In week five of our course, a Western teaching and learning librarian conducted a tutorial focusing on systematic and scoping reviews and effective database searching. Vital information about eligibility criteria, information sources, and crafting a search with keywords, MeSH headings, and Boolean operators was covered. Additionally, the librarian directed us to further pre-recorded library presentations, “How to Conduct a Search for a Scoping Review” and “Covidence 101”, to inform our assignments. With this information and after consultation with another research librarian, I developed a search strategy on MEDLINE (Ovid) that I recreated in three other databases: EMBASE (Ovid), PsycINFO (Ovid), and CINAHL. The steps in my process included:

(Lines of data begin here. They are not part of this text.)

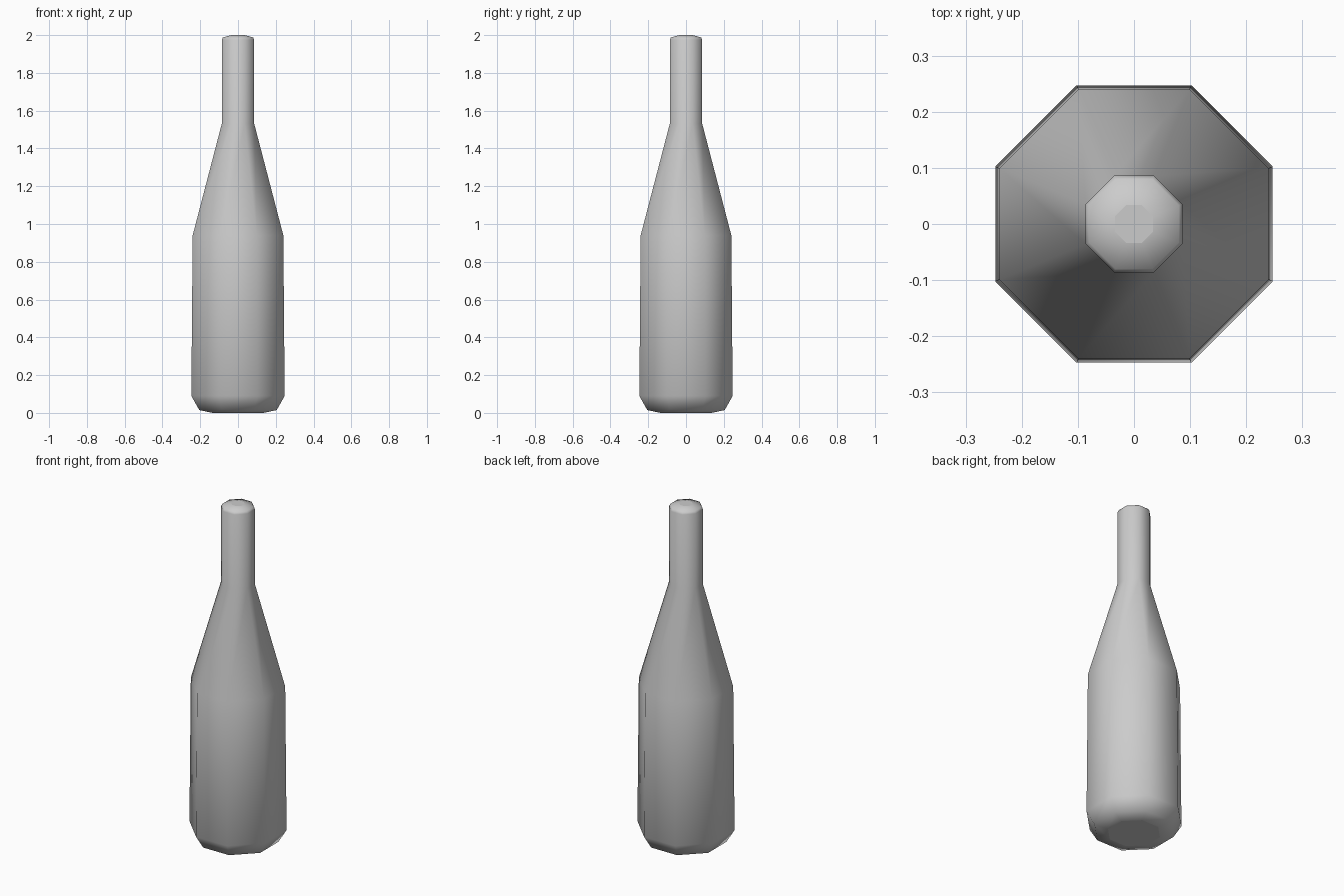
import bpy
import bmesh
from math import cos, sin, pi

cube = bpy.data.objects.get("Cube")
if cube:
    bpy.data.objects.remove(cube, do_unlink=True)

SIDES = 8

# Bottle outline from base to lip: (distance to flat side, height)
PROFILE = [(0.135, 0.0), (0.205, 0.015), (0.247, 0.09), (0.24, 0.94),
           (0.086, 1.53), (0.086, 1.975), (0.08, 1.988), (0.034, 2.0)]


def make_material(name, color):
    mat = bpy.data.materials.new(name)
    mat.use_nodes = True
    mat.diffuse_color = color
    mat.node_tree.nodes["Principled BSDF"].inputs["Base Color"].default_value = color
    return mat


def ring(bm, apothem, z):
    radius = apothem / cos(pi / SIDES)
    angles = [(i + 0.5) * 2 * pi / SIDES for i in range(SIDES)]
    return [bm.verts.new((radius * cos(a), radius * sin(a), z)) for a in angles]


# Smooth octagonal wall, closed by a flat base and a flat top
bm = bmesh.new()
rings = [ring(bm, r, z) for r, z in PROFILE]
for low, high in zip(rings, rings[1:]):
    for i in range(SIDES):
        j = (i + 1) % SIDES
        bm.faces.new((low[i], low[j], high[j], high[i])).smooth = True
for cap in (bm.faces.new(rings[0][::-1]), bm.faces.new(rings[-1])):
    for edge in cap.edges:
        edge.smooth = False

mesh = bpy.data.meshes.new("bottle")
bm.to_mesh(mesh)
bm.free()
mesh.materials.append(make_material("light grey", (0.6, 0.6, 0.6, 1)))
bottle = bpy.data.objects.new("bottle", mesh)
bpy.context.collection.objects.link(bottle)
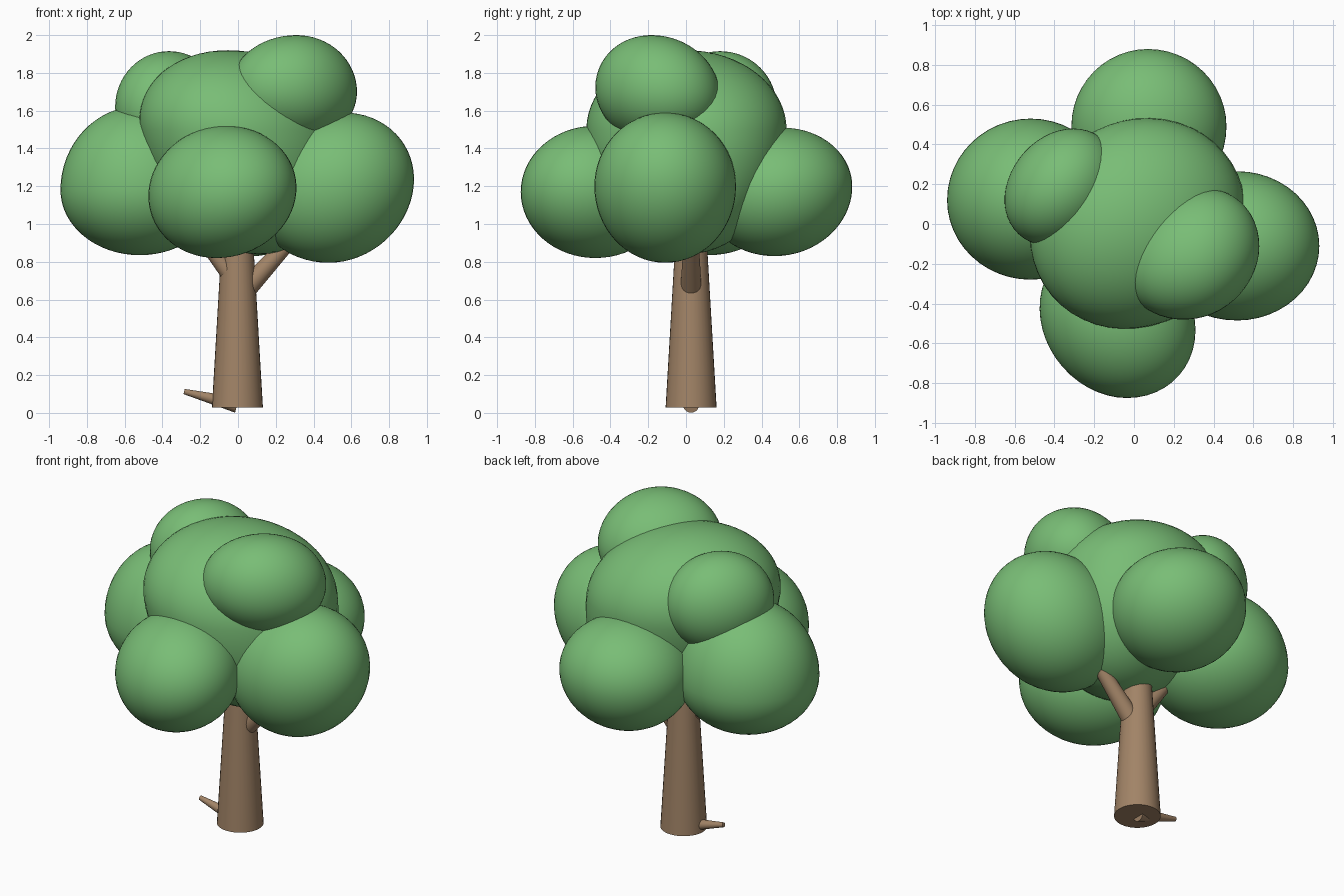
import bpy
from mathutils import Vector

cube = bpy.data.objects.get("Cube")
if cube:
    bpy.data.objects.remove(cube, do_unlink=True)


def material(name, rgb):
    mat = bpy.data.materials.new(name)
    mat.use_nodes = True
    mat.diffuse_color = (*rgb, 1)
    mat.node_tree.nodes["Principled BSDF"].inputs["Base Color"].default_value = (*rgb, 1)
    return mat


leaf = material("leaf green", (0.19, 0.51, 0.18))
bark = material("bark brown", (0.36, 0.23, 0.135))


def finish(name, mat):
    obj = bpy.context.object
    obj.name = name
    obj.data.materials.append(mat)
    bpy.ops.object.shade_smooth_by_angle()
    return obj


def blob(name, center, low, high, xy=0, yx=0, xz=0, yz=0):
    """Egg-like sphere with its own radius on each side of each axis.
    xy leans x along y, yx leans y along x, xz and yz lean with height."""
    bpy.ops.mesh.primitive_uv_sphere_add(segments=48, ring_count=32, radius=1, location=center)
    obj = finish(name, leaf)
    for v in obj.data.vertices:
        p = Vector([c * (h if c > 0 else l) for c, l, h in zip(v.co, low, high)])
        v.co = (p.x + xy * p.y + xz * p.z, p.y + yx * p.x + yz * p.z, p.z)


def limb(name, start, end, r_start, r_end):
    """Tapered round limb between two points."""
    a, b = Vector(start), Vector(end)
    bpy.ops.mesh.primitive_cone_add(vertices=32, radius1=r_start, radius2=r_end,
                                    depth=(b - a).length, location=(a + b) / 2)
    obj = finish(name, bark)
    obj.rotation_euler = (b - a).to_track_quat("Z", "Y").to_euler()


# Trunk, two forking branches and the twig at the base
limb("trunk", (-0.003, 0.027, 0.028), (-0.003, 0.027, 1.0), 0.135, 0.078)
limb("left_branch", (0.055, 0.027, 0.67), (0.42, 0.027, 1.07), 0.055, 0.03)
limb("right_branch", (-0.055, 0.0, 0.75), (-0.28, 0.0, 1.05), 0.046, 0.032)
limb("base_twig", (-0.005, 0.027, 0.042), (-0.285, 0.027, 0.113), 0.042, 0.014)

# Foliage: a large core, four low clumps and two upper clumps
blob("core_foliage", (0.01, 0, 1.5), (0.53, 0.525, 0.66), (0.545, 0.53, 0.42), yx=0.1, xz=-0.15)
blob("front_foliage", (-0.09, -0.48, 1.17), (0.38, 0.395, 0.35), (0.395, 0.4, 0.35), xy=-0.14, xz=0.07)
blob("back_foliage", (0.07, 0.49, 1.18), (0.385, 0.4, 0.35), (0.395, 0.39, 0.33), yz=0.06)
blob("right_foliage", (-0.52, 0.12, 1.18), (0.42, 0.4, 0.345), (0.42, 0.41, 0.445))
blob("left_foliage", (0.52, -0.11, 1.2), (0.44, 0.375, 0.405), (0.41, 0.375, 0.39), xz=0.1)
blob("upper_front_foliage", (0.31, -0.16, 1.7), (0.36, 0.315, 0.28), (0.32, 0.335, 0.3), yx=0.15, yz=-0.08)
blob("upper_back_foliage", (-0.365, 0.18, 1.62), (0.28, 0.29, 0.3), (0.28, 0.3, 0.295), xy=0.2)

  • Developing my research question: “What social supports are available for adolescent and young adult PCOS patients?”
  • Isolating the key concepts from my research question: social support, PCOS, adolescents and young adults
  • Brainstorming keywords (a comprehensive list can be found in the Appendix of my paper)
    • Social support: Self-Help Groups (MeSH), social care, online social support
    • PCOS: polycystic ovarian syndrome, Stein Leventhal syndrome
    • Adolescents and young adults: teenagers, youth
  • Combining search results using OR then AND Boolean operators
  • The final search provided 21 articles on MEDLINE (Ovid)

What library/archives services and resources did you use to perform your research? (200 words)

The beginning of my considerable usage of library services and resources involved attending a Systematic/Scoping Review online workshop on January 31st, followed by an in-class presentation by a librarian regarding systematic and scoping reviews and effective database searching on February 7th. I also booked an online systematic/scoping review consultation with a research librarian regarding my preliminary search strategy on March 7th. I watched Videos and How-Tos on the Western Libraries website to supplement this information, including “Review Articles: A very brief introduction” and “Get it @ Western not working.” Access to articles through Western databases proved to be immensely valuable, and when I could not access full-text articles, a librarian at Allyn and Betty Taylor Library helped me with the process of requesting full-text articles through Interlibrary Loans. I requested four digitized articles using this service during my article screening process in Covidence. I used the Ask: Chat with a Librarian service extensively for advice, such as how some of the study designs of my included articles could be classified. Additionally, I completed the majority of the writing for my paper in the John and Dotsa Bitove Family Law Library – a quiet study space where I could be productive.